EXERCISE DIRECTIONS: Pictures are to be left out, and the rest of the records reproduced exactly.

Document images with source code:
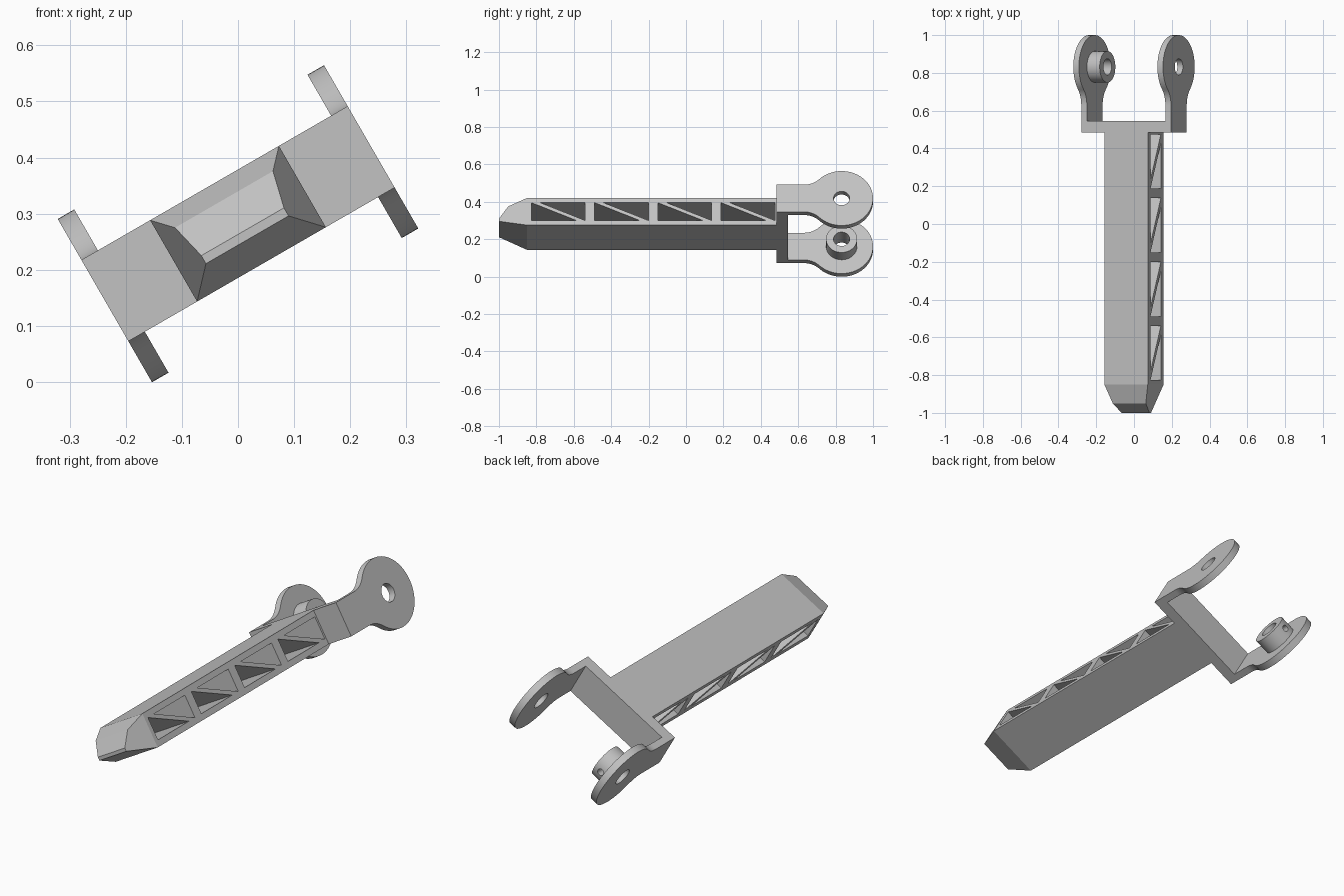
import bpy, bmesh, math
from mathutils import Matrix, Vector

if "Cube" in bpy.data.objects:
    bpy.data.objects.remove(bpy.data.objects["Cube"], do_unlink=True)

gray = bpy.data.materials.new("plain_gray")
gray.use_nodes = True
COLOR = (0.54, 0.54, 0.54, 1)
gray.diffuse_color = COLOR
gray.node_tree.nodes["Principled BSDF"].inputs["Base Color"].default_value = COLOR

# The whole part is rolled about its long axis
ROLL = Matrix.Translation((0, 0, 0.282)) @ Matrix.Rotation(math.radians(-30), 4, "Y")

HALF_W, HALF_H = 0.1325, 0.0837      # beam section
FORK_W, EAR_T = 0.274, 0.034         # fork half width, ear thickness
PIVOT_Y, EAR_R = 0.832, 0.168        # pivot position, ear radius


def finish(name, bm):
    bmesh.ops.recalc_face_normals(bm, faces=bm.faces)
    mesh = bpy.data.meshes.new(name)
    bm.to_mesh(mesh)
    bm.free()
    mesh.materials.append(gray)
    obj = bpy.data.objects.new(name, mesh)
    bpy.context.collection.objects.link(obj)
    obj.matrix_world = ROLL
    return obj


def prism(name, outline, x0, x1):
    """Extrude a (y, z) outline from x0 to x1."""
    bm = bmesh.new()
    face = bm.faces.new([bm.verts.new((x0, y, z)) for y, z in outline])
    ext = bmesh.ops.extrude_face_region(bm, geom=[face])["geom"]
    bmesh.ops.translate(bm, vec=(x1 - x0, 0, 0),
                        verts=[v for v in ext if isinstance(v, bmesh.types.BMVert)])
    return finish(name, bm)


def cylinder(name, radius, start, end, sides=48):
    start, end = Vector(start), Vector(end)
    axis = end - start
    bm = bmesh.new()
    place = Matrix.Translation((start + end) / 2) @ axis.to_track_quat("Z", "Y").to_matrix().to_4x4()
    bmesh.ops.create_cone(bm, cap_ends=True, segments=sides, radius1=radius,
                          radius2=radius, depth=axis.length, matrix=place)
    return finish(name, bm)


def cut(obj, cutter):
    bpy.context.view_layer.update()
    mod = obj.modifiers.new("cut", "BOOLEAN")
    mod.operation, mod.solver, mod.object = "DIFFERENCE", "EXACT", cutter
    bpy.context.view_layer.objects.active = obj
    bpy.ops.object.modifier_apply(modifier=mod.name)
    bpy.data.objects.remove(cutter, do_unlink=True)


def smooth(obj):
    bpy.ops.object.select_all(action="DESELECT")
    obj.select_set(True)
    bpy.context.view_layer.objects.active = obj
    bpy.ops.object.shade_smooth_by_angle(angle=math.radians(30))


# Beam with a tapered, slanted tip
sections = [(0.485, HALF_W, HALF_H), (0.485, HALF_W, -HALF_H),
            (-0.85, HALF_W, HALF_H), (-0.85, HALF_W, -HALF_H),
            (-0.95, 0.1008, 0.05), (-1, 0.085, -0.0165), (-1, 0.085, -0.033)]
bm = bmesh.new()
for y, x, z in sections:
    for side in (-1, 1):
        bm.verts.new((side * x, y, z))
bmesh.ops.convex_hull(bm, input=bm.verts)
bmesh.ops.dissolve_limit(bm, angle_limit=math.radians(2), verts=bm.verts, edges=bm.edges)
beam = finish("beam", bm)

# Truss windows: two triangles per bay, leaving a diagonal strut
BAY, PITCH, STRUT, WIN_H = 0.288, 0.338, 0.047, 0.055
for i in range(4):
    a = -0.827 + PITCH * i
    b = a + BAY
    lower = [(a, WIN_H), (a, -WIN_H), (b - STRUT, -WIN_H)]
    upper = [(a + STRUT, WIN_H), (b, WIN_H), (b, -WIN_H)]
    for tri in (lower, upper):
        cut(beam, prism("window_cutter", tri, -0.3, 0.3))

# Fork crossbar
prism("fork_crossbar", [(0.485, -HALF_H), (0.545, -HALF_H), (0.545, HALF_H), (0.485, HALF_H)],
      -FORK_W, FORK_W)

# Ear outline: straight arm, concave blend, round end
BLEND_Y = 0.63
dy = PIVOT_Y - BLEND_Y
blend_r = (dy ** 2 + HALF_H ** 2 - EAR_R ** 2) / (2 * (EAR_R - HALF_H))
turn = math.atan2(dy, HALF_H + blend_r)
top = [(0.545, HALF_H)]
for k in range(11):
    t = turn * k / 10
    top.append((BLEND_Y + blend_r * math.sin(t), HALF_H + blend_r * (1 - math.cos(t))))
for k in range(1, 25):
    t = math.pi / 2 + turn - (math.pi / 2 + turn) * k / 24
    top.append((PIVOT_Y + EAR_R * math.cos(t), EAR_R * math.sin(t)))
outline = top + [(y, -z) for y, z in reversed(top[:-1])]


def pivot_cutter():
    return cylinder("pivot_cutter", 0.043, (-0.4, PIVOT_Y, 0), (0.4, PIVOT_Y, 0))


for name, side in (("left_ear", 1), ("right_ear", -1)):
    ear = prism(name, outline, side * (FORK_W - EAR_T), side * FORK_W)
    cut(ear, pivot_cutter())
    smooth(ear)

# Hollow boss inside one ear, with a small set screw hole
boss = cylinder("pivot_boss", 0.083, (EAR_T - FORK_W, PIVOT_Y, 0), (-0.162, PIVOT_Y, 0))
cut(boss, pivot_cutter())
cut(boss, cylinder("screw_cutter", 0.016, (-0.2, PIVOT_Y, 0), (-0.2, 1, 0), 24))
smooth(boss)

SOLUTION TO THIS TASK:
import bpy, bmesh, math
from mathutils import Matrix, Vector

if "Cube" in bpy.data.objects:
    bpy.data.objects.remove(bpy.data.objects["Cube"], do_unlink=True)

gray = bpy.data.materials.new("plain_gray")
gray.use_nodes = True
COLOR = (0.54, 0.54, 0.54, 1)
gray.diffuse_color = COLOR
gray.node_tree.nodes["Principled BSDF"].inputs["Base Color"].default_value = COLOR

# The whole part is rolled about its long axis
ROLL = Matrix.Translation((0, 0, 0.282)) @ Matrix.Rotation(math.radians(-30), 4, "Y")

HALF_W, HALF_H = 0.1325, 0.0837      # beam section
FORK_W, EAR_T = 0.274, 0.034         # fork half width, ear thickness
PIVOT_Y, EAR_R = 0.832, 0.168        # pivot position, ear radius


def finish(name, bm):
    bmesh.ops.recalc_face_normals(bm, faces=bm.faces)
    mesh = bpy.data.meshes.new(name)
    bm.to_mesh(mesh)
    bm.free()
    mesh.materials.append(gray)
    obj = bpy.data.objects.new(name, mesh)
    bpy.context.collection.objects.link(obj)
    obj.matrix_world = ROLL
    return obj


def prism(name, outline, x0, x1):
    """Extrude a (y, z) outline from x0 to x1."""
    bm = bmesh.new()
    face = bm.faces.new([bm.verts.new((x0, y, z)) for y, z in outline])
    ext = bmesh.ops.extrude_face_region(bm, geom=[face])["geom"]
    bmesh.ops.translate(bm, vec=(x1 - x0, 0, 0),
                        verts=[v for v in ext if isinstance(v, bmesh.types.BMVert)])
    return finish(name, bm)


def cylinder(name, radius, start, end, sides=48):
    start, end = Vector(start), Vector(end)
    axis = end - start
    bm = bmesh.new()
    place = Matrix.Translation((start + end) / 2) @ axis.to_track_quat("Z", "Y").to_matrix().to_4x4()
    bmesh.ops.create_cone(bm, cap_ends=True, segments=sides, radius1=radius,
                          radius2=radius, depth=axis.length, matrix=place)
    return finish(name, bm)


def cut(obj, cutter):
    bpy.context.view_layer.update()
    mod = obj.modifiers.new("cut", "BOOLEAN")
    mod.operation, mod.solver, mod.object = "DIFFERENCE", "EXACT", cutter
    bpy.context.view_layer.objects.active = obj
    bpy.ops.object.modifier_apply(modifier=mod.name)
    bpy.data.objects.remove(cutter, do_unlink=True)


def smooth(obj):
    bpy.ops.object.select_all(action="DESELECT")
    obj.select_set(True)
    bpy.context.view_layer.objects.active = obj
    bpy.ops.object.shade_smooth_by_angle(angle=math.radians(30))


# Beam with a tapered, slanted tip
sections = [(0.485, HALF_W, HALF_H), (0.485, HALF_W, -HALF_H),
            (-0.85, HALF_W, HALF_H), (-0.85, HALF_W, -HALF_H),
            (-0.95, 0.1008, 0.05), (-1, 0.085, -0.0165), (-1, 0.085, -0.033)]
bm = bmesh.new()
for y, x, z in sections:
    for side in (-1, 1):
        bm.verts.new((side * x, y, z))
bmesh.ops.convex_hull(bm, input=bm.verts)
bmesh.ops.dissolve_limit(bm, angle_limit=math.radians(2), verts=bm.verts, edges=bm.edges)
beam = finish("beam", bm)

# Truss windows: two triangles per bay, leaving a diagonal strut
BAY, PITCH, STRUT, WIN_H = 0.288, 0.338, 0.047, 0.055
for i in range(4):
    a = -0.827 + PITCH * i
    b = a + BAY
    lower = [(a, WIN_H), (a, -WIN_H), (b - STRUT, -WIN_H)]
    upper = [(a + STRUT, WIN_H), (b, WIN_H), (b, -WIN_H)]
    for tri in (lower, upper):
        cut(beam, prism("window_cutter", tri, -0.3, 0.3))

# Fork crossbar
prism("fork_crossbar", [(0.485, -HALF_H), (0.545, -HALF_H), (0.545, HALF_H), (0.485, HALF_H)],
      -FORK_W, FORK_W)

# Ear outline: straight arm, concave blend, round end
BLEND_Y = 0.63
dy = PIVOT_Y - BLEND_Y
blend_r = (dy ** 2 + HALF_H ** 2 - EAR_R ** 2) / (2 * (EAR_R - HALF_H))
turn = math.atan2(dy, HALF_H + blend_r)
top = [(0.545, HALF_H)]
for k in range(11):
    t = turn * k / 10
    top.append((BLEND_Y + blend_r * math.sin(t), HALF_H + blend_r * (1 - math.cos(t))))
for k in range(1, 25):
    t = math.pi / 2 + turn - (math.pi / 2 + turn) * k / 24
    top.append((PIVOT_Y + EAR_R * math.cos(t), EAR_R * math.sin(t)))
outline = top + [(y, -z) for y, z in reversed(top[:-1])]


def pivot_cutter():
    return cylinder("pivot_cutter", 0.043, (-0.4, PIVOT_Y, 0), (0.4, PIVOT_Y, 0))


for name, side in (("left_ear", 1), ("right_ear", -1)):
    ear = prism(name, outline, side * (FORK_W - EAR_T), side * FORK_W)
    cut(ear, pivot_cutter())
    smooth(ear)

# Hollow boss inside one ear, with a small set screw hole
boss = cylinder("pivot_boss", 0.083, (EAR_T - FORK_W, PIVOT_Y, 0), (-0.162, PIVOT_Y, 0))
cut(boss, pivot_cutter())
cut(boss, cylinder("screw_cutter", 0.016, (-0.2, PIVOT_Y, 0), (-0.2, 1, 0), 24))
smooth(boss)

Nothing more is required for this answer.